Thursday, Aug 24, 2006
email this
print this

Why we have government

Somebody will govern. Will it be in the public or the private interest?

From Chuck Kelly of Charlotte, a retired consultant and author of "The Destructive Achiever: Power and Ethics in the American Corporation" and "Class War in America":

After quoting Ronald Reagan's famous comment "Government is not the solution to our problem; government is the problem," Tom Ashcraft noted that "he was right then, and he's right now." That view is popular among many people, but is doesn't hold up under scrutiny.

Reagan's comment suggests a false premise and detracts from a rational discussion of society's problems. Fact is, all societies are always governed all the time. The issue isn't government or no government, big government or small government; it's good vs. bad government. It's who's governing, how did they get their power, in whose interests are they governing, and what are the results of their governing?

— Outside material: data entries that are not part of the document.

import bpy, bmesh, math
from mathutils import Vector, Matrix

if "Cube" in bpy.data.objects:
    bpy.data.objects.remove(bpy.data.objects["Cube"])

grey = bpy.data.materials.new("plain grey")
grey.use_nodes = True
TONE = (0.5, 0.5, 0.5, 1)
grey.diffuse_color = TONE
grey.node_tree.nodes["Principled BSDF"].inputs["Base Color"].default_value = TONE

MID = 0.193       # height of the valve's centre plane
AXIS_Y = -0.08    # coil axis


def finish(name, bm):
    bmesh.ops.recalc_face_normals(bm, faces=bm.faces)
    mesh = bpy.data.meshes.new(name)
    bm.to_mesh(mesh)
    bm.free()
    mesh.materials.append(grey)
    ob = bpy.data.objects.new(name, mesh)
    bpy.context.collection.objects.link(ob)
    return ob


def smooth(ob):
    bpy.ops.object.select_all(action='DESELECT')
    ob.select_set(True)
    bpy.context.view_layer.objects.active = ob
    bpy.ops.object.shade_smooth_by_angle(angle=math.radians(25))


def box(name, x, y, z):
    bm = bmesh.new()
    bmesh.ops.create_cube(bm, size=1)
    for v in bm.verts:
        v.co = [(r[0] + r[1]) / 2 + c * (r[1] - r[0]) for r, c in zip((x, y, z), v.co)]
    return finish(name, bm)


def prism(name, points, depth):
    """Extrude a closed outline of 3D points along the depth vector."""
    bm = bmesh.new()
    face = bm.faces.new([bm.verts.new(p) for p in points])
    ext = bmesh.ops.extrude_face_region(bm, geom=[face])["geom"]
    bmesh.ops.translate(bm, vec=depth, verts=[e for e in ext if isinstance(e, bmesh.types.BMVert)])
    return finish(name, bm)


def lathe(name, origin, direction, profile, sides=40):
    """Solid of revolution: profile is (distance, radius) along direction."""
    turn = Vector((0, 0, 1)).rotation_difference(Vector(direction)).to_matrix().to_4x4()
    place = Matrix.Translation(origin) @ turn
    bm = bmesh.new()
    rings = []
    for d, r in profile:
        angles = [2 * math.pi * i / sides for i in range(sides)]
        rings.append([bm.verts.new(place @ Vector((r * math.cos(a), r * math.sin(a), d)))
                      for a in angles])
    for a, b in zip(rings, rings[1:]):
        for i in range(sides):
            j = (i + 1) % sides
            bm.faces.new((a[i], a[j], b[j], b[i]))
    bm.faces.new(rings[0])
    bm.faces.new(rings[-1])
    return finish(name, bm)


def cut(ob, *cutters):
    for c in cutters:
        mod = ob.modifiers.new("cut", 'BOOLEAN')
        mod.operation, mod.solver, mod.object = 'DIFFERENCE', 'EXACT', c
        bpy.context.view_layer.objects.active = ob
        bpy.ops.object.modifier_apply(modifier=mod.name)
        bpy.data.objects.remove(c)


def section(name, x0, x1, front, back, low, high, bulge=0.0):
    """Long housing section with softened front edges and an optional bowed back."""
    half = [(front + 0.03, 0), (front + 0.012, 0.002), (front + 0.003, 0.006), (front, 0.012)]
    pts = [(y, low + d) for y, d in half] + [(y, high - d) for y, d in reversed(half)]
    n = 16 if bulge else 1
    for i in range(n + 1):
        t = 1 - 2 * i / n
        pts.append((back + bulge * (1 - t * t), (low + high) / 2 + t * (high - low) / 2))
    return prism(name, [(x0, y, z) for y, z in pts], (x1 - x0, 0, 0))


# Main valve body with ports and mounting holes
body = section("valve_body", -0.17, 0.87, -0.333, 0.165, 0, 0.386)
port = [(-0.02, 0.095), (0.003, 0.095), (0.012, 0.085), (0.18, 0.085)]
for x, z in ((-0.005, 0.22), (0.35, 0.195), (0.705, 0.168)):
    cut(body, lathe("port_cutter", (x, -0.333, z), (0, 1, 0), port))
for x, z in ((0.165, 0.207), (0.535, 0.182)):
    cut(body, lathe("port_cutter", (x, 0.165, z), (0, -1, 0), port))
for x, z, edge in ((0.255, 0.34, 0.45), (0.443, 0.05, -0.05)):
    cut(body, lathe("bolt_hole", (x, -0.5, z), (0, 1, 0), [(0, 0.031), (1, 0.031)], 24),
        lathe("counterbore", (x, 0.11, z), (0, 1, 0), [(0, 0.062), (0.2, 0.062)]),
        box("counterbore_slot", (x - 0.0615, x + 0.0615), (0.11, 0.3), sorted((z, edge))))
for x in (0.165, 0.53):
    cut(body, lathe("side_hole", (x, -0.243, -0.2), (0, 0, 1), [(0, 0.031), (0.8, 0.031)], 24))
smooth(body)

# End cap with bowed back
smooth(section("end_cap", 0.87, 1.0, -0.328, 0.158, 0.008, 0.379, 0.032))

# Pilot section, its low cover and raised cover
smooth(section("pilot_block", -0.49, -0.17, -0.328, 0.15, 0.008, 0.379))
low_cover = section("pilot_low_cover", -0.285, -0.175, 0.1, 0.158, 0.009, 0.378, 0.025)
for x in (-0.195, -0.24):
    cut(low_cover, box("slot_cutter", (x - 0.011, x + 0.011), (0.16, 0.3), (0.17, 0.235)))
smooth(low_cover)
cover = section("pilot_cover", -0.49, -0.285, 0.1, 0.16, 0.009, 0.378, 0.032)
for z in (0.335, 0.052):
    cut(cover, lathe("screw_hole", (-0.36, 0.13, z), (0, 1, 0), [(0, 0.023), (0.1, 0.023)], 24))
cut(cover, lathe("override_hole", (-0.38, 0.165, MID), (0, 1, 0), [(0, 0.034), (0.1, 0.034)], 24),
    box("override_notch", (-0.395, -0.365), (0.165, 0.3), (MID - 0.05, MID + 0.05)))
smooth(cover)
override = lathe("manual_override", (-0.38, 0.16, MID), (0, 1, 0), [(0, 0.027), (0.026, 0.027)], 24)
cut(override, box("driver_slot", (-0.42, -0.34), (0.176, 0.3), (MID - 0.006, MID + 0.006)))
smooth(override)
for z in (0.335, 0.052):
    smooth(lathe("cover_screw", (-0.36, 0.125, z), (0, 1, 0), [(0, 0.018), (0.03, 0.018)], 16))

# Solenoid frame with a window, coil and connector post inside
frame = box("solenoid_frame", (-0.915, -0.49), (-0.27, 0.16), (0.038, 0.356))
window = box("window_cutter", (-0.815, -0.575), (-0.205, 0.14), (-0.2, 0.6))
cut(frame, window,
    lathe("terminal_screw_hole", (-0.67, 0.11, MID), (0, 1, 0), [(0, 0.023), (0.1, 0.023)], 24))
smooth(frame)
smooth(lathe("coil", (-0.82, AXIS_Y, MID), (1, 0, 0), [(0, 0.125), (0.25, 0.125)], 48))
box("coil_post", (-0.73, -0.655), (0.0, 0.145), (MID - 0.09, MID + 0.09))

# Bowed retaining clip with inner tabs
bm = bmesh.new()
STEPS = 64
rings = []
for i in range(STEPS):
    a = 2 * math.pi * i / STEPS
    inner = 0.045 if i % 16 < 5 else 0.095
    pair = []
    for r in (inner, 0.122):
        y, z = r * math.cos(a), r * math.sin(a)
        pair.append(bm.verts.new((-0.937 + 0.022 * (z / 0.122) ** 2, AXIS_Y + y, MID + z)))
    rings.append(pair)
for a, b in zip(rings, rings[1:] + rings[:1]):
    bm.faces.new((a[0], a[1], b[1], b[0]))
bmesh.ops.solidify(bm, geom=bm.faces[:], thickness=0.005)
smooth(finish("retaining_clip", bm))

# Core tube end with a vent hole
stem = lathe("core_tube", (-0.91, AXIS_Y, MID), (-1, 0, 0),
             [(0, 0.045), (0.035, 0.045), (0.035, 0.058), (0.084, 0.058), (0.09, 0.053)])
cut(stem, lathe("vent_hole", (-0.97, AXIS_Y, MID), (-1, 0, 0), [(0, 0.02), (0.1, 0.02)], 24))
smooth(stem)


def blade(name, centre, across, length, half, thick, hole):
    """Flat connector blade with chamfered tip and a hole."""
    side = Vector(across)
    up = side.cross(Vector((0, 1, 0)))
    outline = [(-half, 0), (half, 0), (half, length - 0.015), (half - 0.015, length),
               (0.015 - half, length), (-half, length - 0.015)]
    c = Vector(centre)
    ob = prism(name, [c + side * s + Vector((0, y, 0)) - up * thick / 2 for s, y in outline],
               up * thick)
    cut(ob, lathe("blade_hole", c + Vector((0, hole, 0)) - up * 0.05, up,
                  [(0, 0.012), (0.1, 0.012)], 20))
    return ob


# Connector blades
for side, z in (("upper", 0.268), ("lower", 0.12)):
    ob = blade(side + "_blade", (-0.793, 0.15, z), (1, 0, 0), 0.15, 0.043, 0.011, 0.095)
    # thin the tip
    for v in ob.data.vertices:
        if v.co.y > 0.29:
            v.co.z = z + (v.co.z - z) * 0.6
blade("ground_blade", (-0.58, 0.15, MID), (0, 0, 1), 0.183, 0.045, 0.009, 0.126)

Today's classic example is Iraq. If its democratically elected government is unwilling or unable to govern effectively, then competing militia groups seize control and govern according to their own powers and desires. A nation in chaos is still a governed society -- it's just by the wrong people, for the wrong purposes, and with disastrous consequences.

So, yes, government is often the cause of our major problems, but it is often the solution as well. Government is the cause of our problems when, for example, it chooses to ignore or even distort the science behind global warming, and only an informed and active government can be the catalyst for solving the problem of excessive greenhouse gases.

When George W. Bush assumes powers previously held by the courts or a democratically elected Congress, he's not relieving the public of excessive government; he's just transferring governing power to himself. That could be very good if he's wise and right, but it's horribly bad if he's arrogant and wrong.

Libertarian think tanks, such as the John Locke Foundation and the Cato Institute, represent those who want to use their money and power to govern society in their own interests. To the extent that they can make government absent or ineffective in our society, they can step in and control (govern) conditions affecting us all.

Some examples? If government doesn't set minimum environmental standards, corporations do. If government doesn't set work safety and minimum wage standards, corporations do. If government doesn't adequately fund public schools, road maintenance, crime and fire prevention with taxes, they degenerate. And so on, for virtually every major issue in our society.

Sure, government can pass some stupid legislation and waste taxpayer dollars. But not passing enough of the right legislation and not raising enough taxes to solve society's problems and, especially, to prevent future problems -- can be even worse.

The anti-government argument suggests that we'd be better off by getting government out of the business of governing, increasing the ability of powerful private interests to set standards and make the rules, and doggedly cutting taxes, primarily for the rich. Those are the last things we need, as the Bush Administration is making clear.

-- For The Record offers commentaries from various sources. The views are the writer's, and not necessarily those of the Observer editorial board.